Today’s headline figures on unemployment are good news: a 65,000 fall in the number of unemployed people to 2.58 million in the three months to May and a 0.2 per cent fall in the unemployment rate to 8.1 per cent of the economically active population.
The focus is now growing on the Work Programme to deliver on its promises. Liam Byrne’s response to the figures was that they were ‘fresh evidence that the beleaguered Work Programme isn’t working’. But as Fraser blogged last week, it’s rather too early to tell either way, actually.
The CBI says that a 6,100 rise in the number of people claiming Jobseekers Allowance, and 441,000 people who have been unemployed for over two years is evidence that the Work Programme must deliver. It has published a report today, called Work in Progress
, which makes a number of recommendations on how to refine the programme. These include improving the referrals process for those furthest from the labour market to ensure they move onto the work programme as soon as they are capable of looking for a job, encouraging self-employment, joining the programme up with services for ex-offenders and encouraging more employers to work with the programme.The report points out that the economic and labour market environment is much tougher than it was when Work Programme providers compiled their bids in March 2011. It also says: ‘Fewer of the individuals deemed ‘hardest to help’ to find employment have been referred onto the scheme than expected, meaning some jobseekers are not getting the support they need to find work.
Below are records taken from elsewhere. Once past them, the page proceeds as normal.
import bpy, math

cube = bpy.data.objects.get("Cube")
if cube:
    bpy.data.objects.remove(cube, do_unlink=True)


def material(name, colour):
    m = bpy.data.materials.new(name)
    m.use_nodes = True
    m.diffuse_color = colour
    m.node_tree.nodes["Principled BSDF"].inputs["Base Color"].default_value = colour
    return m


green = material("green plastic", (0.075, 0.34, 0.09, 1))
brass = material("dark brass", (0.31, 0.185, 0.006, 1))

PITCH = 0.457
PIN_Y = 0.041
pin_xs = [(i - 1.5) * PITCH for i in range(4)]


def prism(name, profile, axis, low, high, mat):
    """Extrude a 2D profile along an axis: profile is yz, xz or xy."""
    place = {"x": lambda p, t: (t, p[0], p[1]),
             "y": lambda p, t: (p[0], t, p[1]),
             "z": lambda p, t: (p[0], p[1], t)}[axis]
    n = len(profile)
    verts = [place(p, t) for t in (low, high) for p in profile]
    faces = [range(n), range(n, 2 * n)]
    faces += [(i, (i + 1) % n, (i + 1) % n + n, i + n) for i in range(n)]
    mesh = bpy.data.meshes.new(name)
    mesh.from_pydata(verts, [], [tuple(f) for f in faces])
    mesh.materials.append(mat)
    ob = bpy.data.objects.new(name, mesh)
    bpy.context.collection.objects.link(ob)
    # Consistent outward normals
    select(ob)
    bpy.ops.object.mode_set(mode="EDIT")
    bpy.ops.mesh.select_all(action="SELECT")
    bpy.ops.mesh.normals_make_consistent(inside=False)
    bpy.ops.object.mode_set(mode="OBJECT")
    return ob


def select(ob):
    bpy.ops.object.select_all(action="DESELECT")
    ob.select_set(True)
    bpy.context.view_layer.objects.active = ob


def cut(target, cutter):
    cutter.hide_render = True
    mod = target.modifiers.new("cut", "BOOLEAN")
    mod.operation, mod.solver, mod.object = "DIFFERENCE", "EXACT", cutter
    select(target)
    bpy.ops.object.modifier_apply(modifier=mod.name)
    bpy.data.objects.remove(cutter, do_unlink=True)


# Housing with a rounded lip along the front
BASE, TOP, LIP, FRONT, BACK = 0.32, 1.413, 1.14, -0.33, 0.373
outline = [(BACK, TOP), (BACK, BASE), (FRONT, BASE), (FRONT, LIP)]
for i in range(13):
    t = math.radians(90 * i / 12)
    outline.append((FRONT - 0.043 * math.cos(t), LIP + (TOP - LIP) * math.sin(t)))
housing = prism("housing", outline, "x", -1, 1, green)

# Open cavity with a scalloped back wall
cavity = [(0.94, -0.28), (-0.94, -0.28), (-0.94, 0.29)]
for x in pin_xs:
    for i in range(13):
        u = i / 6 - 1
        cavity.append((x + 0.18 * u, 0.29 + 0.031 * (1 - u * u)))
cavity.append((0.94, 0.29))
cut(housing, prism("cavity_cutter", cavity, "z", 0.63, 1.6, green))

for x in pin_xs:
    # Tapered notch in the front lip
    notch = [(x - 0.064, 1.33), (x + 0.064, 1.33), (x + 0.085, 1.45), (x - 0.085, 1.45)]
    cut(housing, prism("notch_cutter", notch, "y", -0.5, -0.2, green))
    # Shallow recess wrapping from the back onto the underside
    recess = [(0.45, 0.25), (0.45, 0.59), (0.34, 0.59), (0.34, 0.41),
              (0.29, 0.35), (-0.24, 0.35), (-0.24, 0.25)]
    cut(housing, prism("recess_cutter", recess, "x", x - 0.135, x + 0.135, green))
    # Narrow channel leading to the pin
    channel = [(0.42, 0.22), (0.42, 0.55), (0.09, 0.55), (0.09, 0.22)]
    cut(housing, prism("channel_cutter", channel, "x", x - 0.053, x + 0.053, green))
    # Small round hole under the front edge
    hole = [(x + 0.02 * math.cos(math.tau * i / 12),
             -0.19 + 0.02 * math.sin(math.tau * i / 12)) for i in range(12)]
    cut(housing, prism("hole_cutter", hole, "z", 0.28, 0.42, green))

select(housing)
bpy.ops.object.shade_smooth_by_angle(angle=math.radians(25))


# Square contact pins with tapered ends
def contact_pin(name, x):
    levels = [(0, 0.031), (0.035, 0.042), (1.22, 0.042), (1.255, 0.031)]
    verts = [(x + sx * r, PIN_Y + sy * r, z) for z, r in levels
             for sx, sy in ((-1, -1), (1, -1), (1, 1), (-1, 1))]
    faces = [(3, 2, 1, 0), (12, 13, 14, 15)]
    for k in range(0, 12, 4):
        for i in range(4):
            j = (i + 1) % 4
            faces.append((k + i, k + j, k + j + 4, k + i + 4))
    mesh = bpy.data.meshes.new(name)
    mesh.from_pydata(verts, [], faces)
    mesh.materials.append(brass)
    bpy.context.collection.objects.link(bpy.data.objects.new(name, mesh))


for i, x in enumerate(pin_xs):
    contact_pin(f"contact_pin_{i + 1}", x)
This is also having a negative impact on provider delivery and particularly supply chains.’
We’ll get the first official statistics on Work Programme delivery in the autumn, and it’s another aspect of the coalition’s welfare reforms that backbenchers are desperate to be able to wave triumphantly at their constituents when it comes to 2015.